Not Everyone Is A Winner

While in the midst of COVID-19, historical levels of unemployment, unprecedented levels of economic stimulus, and falling corporate profits, the Standard & Poor’s 500 Index (S&P 500) is in positive territory for 2020. The economic data would indicate we are in a recession, yet U.S. equity markets are not behaving as such. A recent article by writer Adam Grossman investigates what’s going on “under the hood” and identifies that the bulk of positive returns this year have come from five companies that make up 20 percent of the S&P 500 market cap. The five juggernauts of the S&P 500 (Alphabet, Amazon, Apple, Facebook, and Microsoft) have a year-to-date return of 35 percent, whereas the remainder of the index’s constituents have returned -5 percent over the same period. Approximately 300 of 500 index constituents are in the red for this year, showcasing that the bulk of the market returns are coming from just a handful of companies. While this may seem both absurd and unsustainable going forward, Grossman cites a study by finance professor Hendrik Bessembinder in which he finds that over a 90-year period, less than 4 percent of companies account for the entire index’s return. The major findings from Bessembinder’s paper highlight how the skewness of returns realized by individual companies impacts broad market indices, and how it is normal for a small group of companies to contribute disproportionately to index returns.
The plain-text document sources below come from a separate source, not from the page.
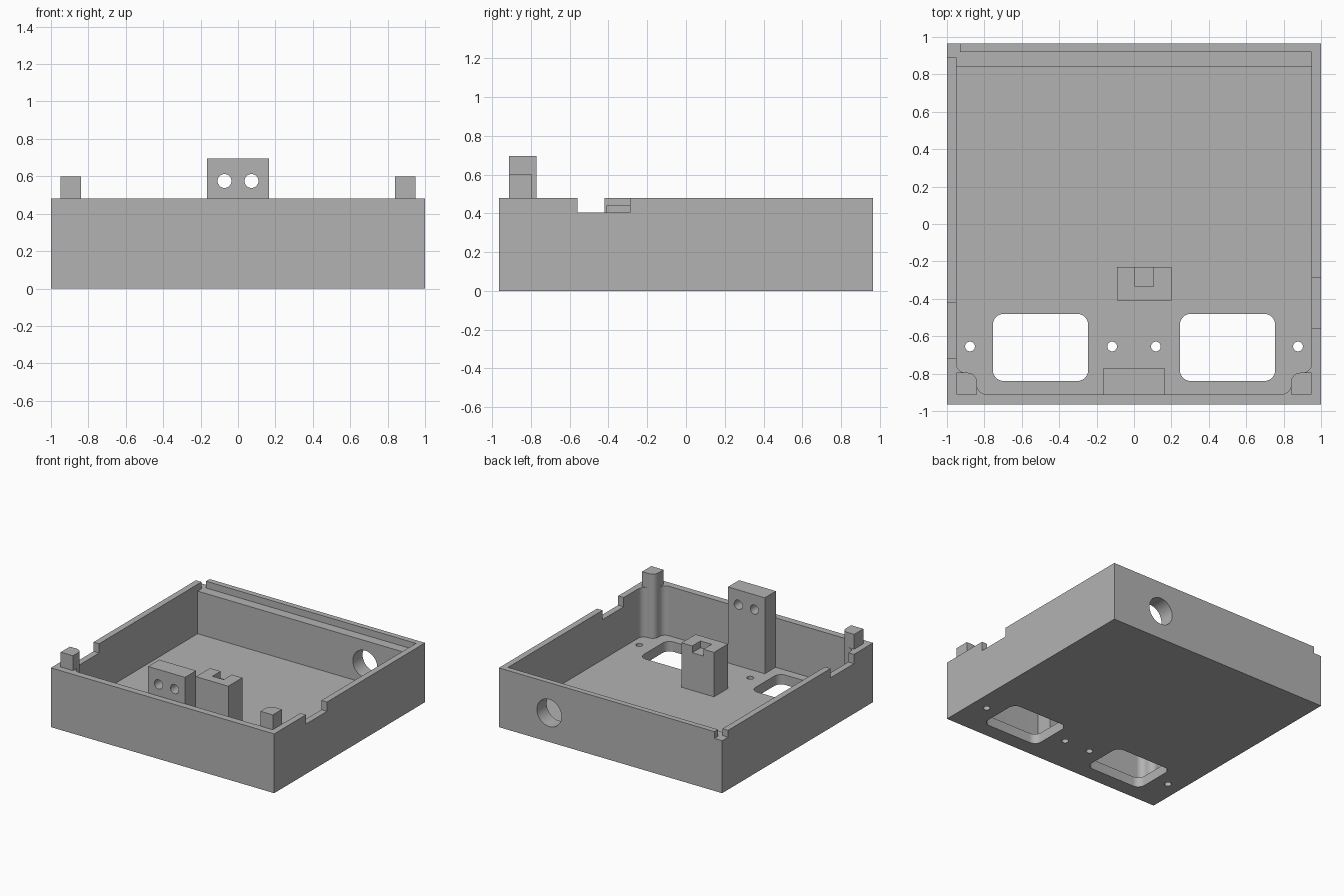
import bpy, bmesh, math
from mathutils import Matrix

cube = bpy.data.objects.get("Cube")
if cube:
    bpy.data.objects.remove(cube, do_unlink=True)

grey = bpy.data.materials.new("plain_grey")
grey.use_nodes = True
grey.diffuse_color = (0.45, 0.45, 0.45, 1)
grey.node_tree.nodes["Principled BSDF"].inputs["Base Color"].default_value = grey.diffuse_color


def finish(name, bm):
    bmesh.ops.recalc_face_normals(bm, faces=bm.faces)
    mesh = bpy.data.meshes.new(name)
    bm.to_mesh(mesh)
    bm.free()
    mesh.materials.append(grey)
    obj = bpy.data.objects.new(name, mesh)
    bpy.context.collection.objects.link(obj)
    return obj


def prism(name, outline, z0, z1):
    bm = bmesh.new()
    face = bm.faces.new([bm.verts.new((x, y, z0)) for x, y in outline])
    top = bmesh.ops.extrude_face_region(bm, geom=[face])["geom"]
    bmesh.ops.translate(bm, verts=[v for v in top if isinstance(v, bmesh.types.BMVert)],
                        vec=(0, 0, z1 - z0))
    return finish(name, bm)


def box(name, x0, x1, y0, y1, z0, z1):
    return prism(name, [(x0, y0), (x1, y0), (x1, y1), (x0, y1)], z0, z1)


def rod(name, centre, radius, length, along_y=False):
    bm = bmesh.new()
    turn = Matrix.Rotation(math.pi / 2 if along_y else 0, 4, "X")
    bmesh.ops.create_cone(bm, cap_ends=True, segments=40, radius1=radius, radius2=radius,
                          depth=length, matrix=Matrix.Translation(centre) @ turn)
    return finish(name, bm)


def arc(cx, cy, r, start, end, steps=10):
    angles = [math.radians(start + (end - start) * i / steps) for i in range(steps + 1)]
    return [(cx + r * math.cos(a), cy + r * math.sin(a)) for a in angles]


def cut(target, cutters):
    bpy.context.view_layer.objects.active = target
    for c in cutters:
        c.hide_render = True
        mod = target.modifiers.new("cut", "BOOLEAN")
        mod.operation, mod.solver, mod.object = "DIFFERENCE", "EXACT", c
        bpy.ops.object.modifier_apply(modifier=mod.name)
        bpy.data.objects.remove(c, do_unlink=True)


RIM, FLOOR, LEDGE, ABOVE = 0.48, 0.08, 0.425, 1.0

# Tray with a cavity that curves around both front corner posts
tray = box("tray", -1, 1, -0.965, 0.965, 0, RIM)
corner = (arc(-0.9, -0.745, 0.05, 180, 270) + arc(-0.89, -0.845, 0.05, 90, 0)
          + arc(-0.79, -0.86, 0.05, 180, 270))
outline = ([(-0.95, 0.84)] + corner
           + [(-x, y) for x, y in reversed(corner)] + [(0.95, 0.84)])
cutters = [prism("cavity", outline, FLOOR, ABOVE),
           box("ledge_cut", -0.95, 0.95, 0.7, 0.92, LEDGE, ABOVE),
           box("corner_notch", -1.1, -0.93, 0.89, 1.1, LEDGE, ABOVE),
           box("left_notch", 0.9, 1.1, -0.56, -0.29, 0.405, ABOVE),
           box("right_notch", -1.1, -0.9, -0.72, -0.42, 0.405, ABOVE),
           rod("cable_hole", (0.55, 0.9, 0.235), 0.11, 0.5, along_y=True)]

# Rounded floor windows, each with a screw hole either side
for s in (-1, 1):
    x, y, w, h, r = s * 0.5, -0.66, 0.195, 0.12, 0.06
    window = (arc(x + w, y + h, r, 0, 90) + arc(x - w, y + h, r, 90, 180)
              + arc(x - w, y - h, r, 180, 270) + arc(x + w, y - h, r, 270, 360))
    cutters.append(prism("floor_window", window, -0.1, 0.2))
    for hx in (0.117, 0.877):
        cutters.append(rod("screw_hole", (s * hx, -0.655, 0), 0.026, 0.4))
cut(tray, cutters)

# Tall front bracket with two through holes
bracket = box("front_bracket", -0.165, 0.165, -0.914, -0.772, FLOOR - 0.02, 0.695)
cut(bracket, [rod("bracket_hole", (s * 0.072, -0.85, 0.575), 0.037, 0.4, along_y=True)
              for s in (-1, 1)])

# Slotted block on the floor
block = box("slotted_block", -0.09, 0.2, -0.41, -0.23, FLOOR - 0.02, 0.44)
cut(block, [box("slot", 0.005, 0.105, -0.335, -0.1, 0.385, ABOVE)])

# Corner posts rising above the rim, rounded on the inner corner
parts = [tray, bracket, block]
for s, side in ((1, "left"), (-1, "right")):
    post = [(-0.95, -0.912), (-0.95, -0.795)] + arc(-0.89, -0.845, 0.05, 90, 0) + [(-0.84, -0.912)]
    parts.append(prism(side + "_corner_post", [(-s * x, y) for x, y in post], 0.4, 0.6))

for obj in bpy.context.selected_objects:
    obj.select_set(False)
for obj in parts:
    obj.select_set(True)
bpy.context.view_layer.objects.active = tray
bpy.ops.object.shade_smooth_by_angle(angle=math.radians(30))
The main takeaway from Bessembinder’s paper and the article from Grossman is that picking winners in the equity market is a tremendously challenging endeavour, and ensuring one’s portfolio is sufficiently diversified is the best way to gain exposure to the equity risk premium while reducing the risk of not having any exposure to the big winners of the index.